The parasitic jigger flea is one of the most severe health issues in Kenya. The Government has issued a national policy to guide the eradication of this health menace. More than 2 million people are infested, likely more than half of them children, who are out of school. This health issue can easily be prevented and managed with basic health care and access to footwear. Unfortunately in these impoverished areas, access to basic medical care and even clothing is scarce. The Mohsin & Fauzia Jaffer Foundation has made efforts on this front to fight the jigger menace.
What is a jigger?
It is a small pin head sized flea found in sandy terrain of warm, dry climates. It prefers deserts, beaches, stables, stack farms, and the soils and dusts in and around farms. It hides in the crevices and hairy cracks found on the floors, walls of dwellings and items like furniture. It feeds on their warm blooded hosts including man, cats, dogs, rats, pigs, cattle and sheep.
How it causes disease:
The impregnated female flea feeds by burrowing into the skin of the host skin under the toe or fingernails.
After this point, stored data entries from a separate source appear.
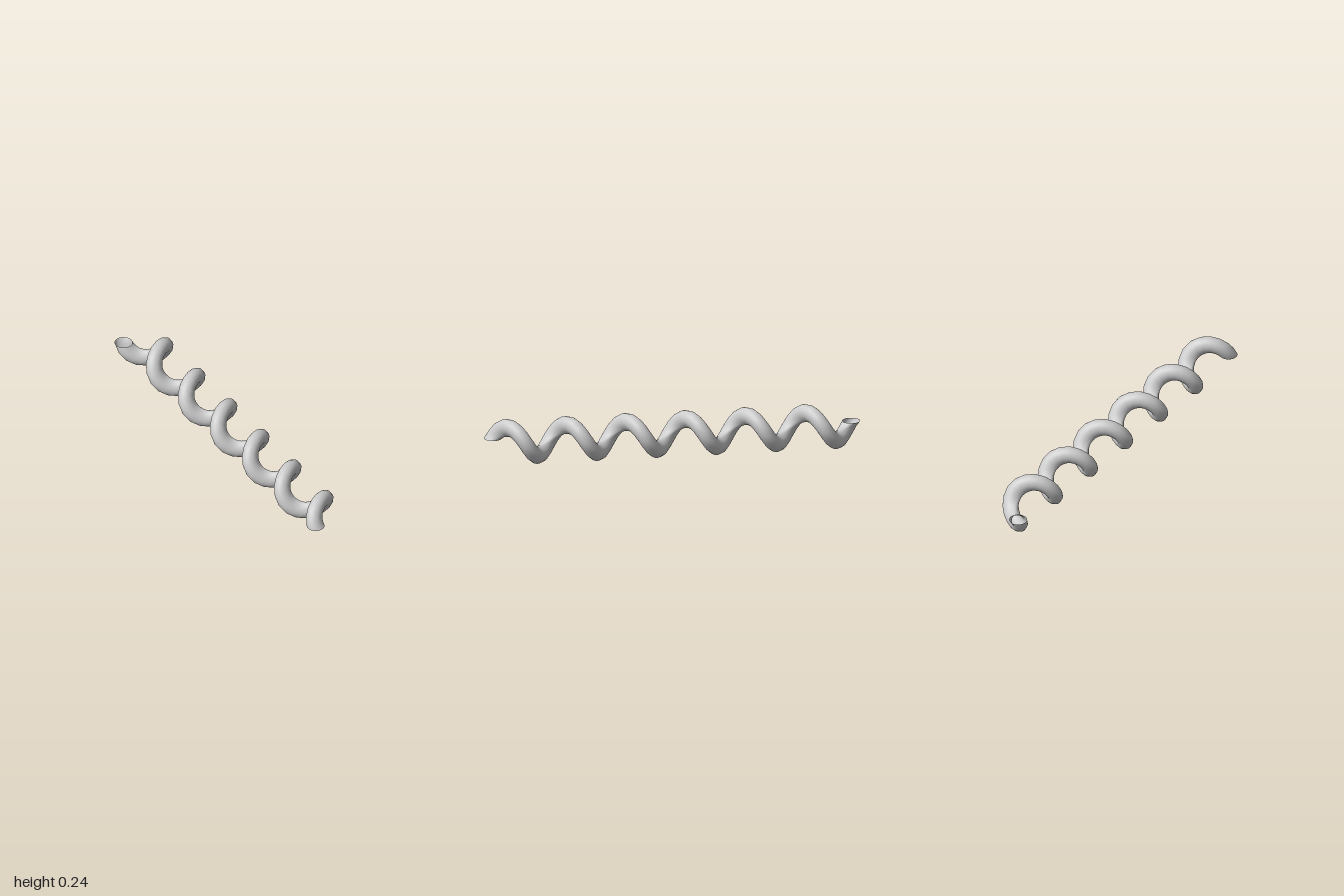
import * as THREE from 'three';
import { ParametricGeometry } from 'three/addons/geometries/ParametricGeometry.js';

const TURNS = 6, STEPS_PER_TURN = 16, RING_SIDES = 32;
const COIL_RADIUS = 0.075, TUBE_RADIUS = 0.047, HALF_LENGTH = 0.953, CENTRE_Y = 0.122;

// A horizontal circle screwed around the z axis, from the front end to the back
function coilSurface(u, v, target) {
  const ring = u * Math.PI * 2;
  const turn = v * TURNS * Math.PI * 2;
  const reach = COIL_RADIUS + TUBE_RADIUS * Math.cos(ring);
  target.set(
    -reach * Math.cos(turn),
    CENTRE_Y + reach * Math.sin(turn),
    HALF_LENGTH * (1 - 2 * v) + TUBE_RADIUS * Math.sin(ring)
  );
}

export function createModel() {
  const group = new THREE.Group();
  group.name = 'coilSpring';

  // Open-ended coil, so the inside shows at both ends
  const coil = new THREE.Mesh(
    new ParametricGeometry(coilSurface, RING_SIDES, TURNS * STEPS_PER_TURN),
    new THREE.MeshStandardMaterial({ color: 0xcccccc, side: THREE.DoubleSide })
  );
  coil.name = 'coil';
  group.add(coil);
  return group;
}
As the flea continues to feed on the host’s blood it enlarges and forms a round sack full of eggs with the shape and size of a pea. The flea releases the eggs and is slowly sloughed from the host’s skin. Natural extraction of the egg sack or removal of the jigger with dirty pin or needle leaves a tiny pit in the skin which may develop into a sore. Heavy infestation of the results in toes filled with pus, which may lead to infection, inflammation, ulceration, fibrosis, lymphangitis, gangrene, loss of toenail, autoamputation of the digits and death. Sharing of pins and needles also spreads HIV.
Where jiggers attack:
Hands, feet, knees and other parts of the body.
To completely eradicate jiggers, the victims’ homes should be thoroughly fumigated. Animals that may be carrying the fleas should also be treated. Victims and their families should also be educated on the need to observe hygiene. Wearing shoes should be encouraged to ensure that the flea does not find entry into ones feet.
In infested areas, people should check their feet daily for freshly burrowing jiggers which are visible as small black spots which cause an itchy sensation. The fleas may also be deterred by an insect repellent applied to the skin-although walking barefoot in dirt quickly removes the repellent. Locating the jiggers’ hiding place and burning or spraying the said area with an insecticide would also help kill the jiggers.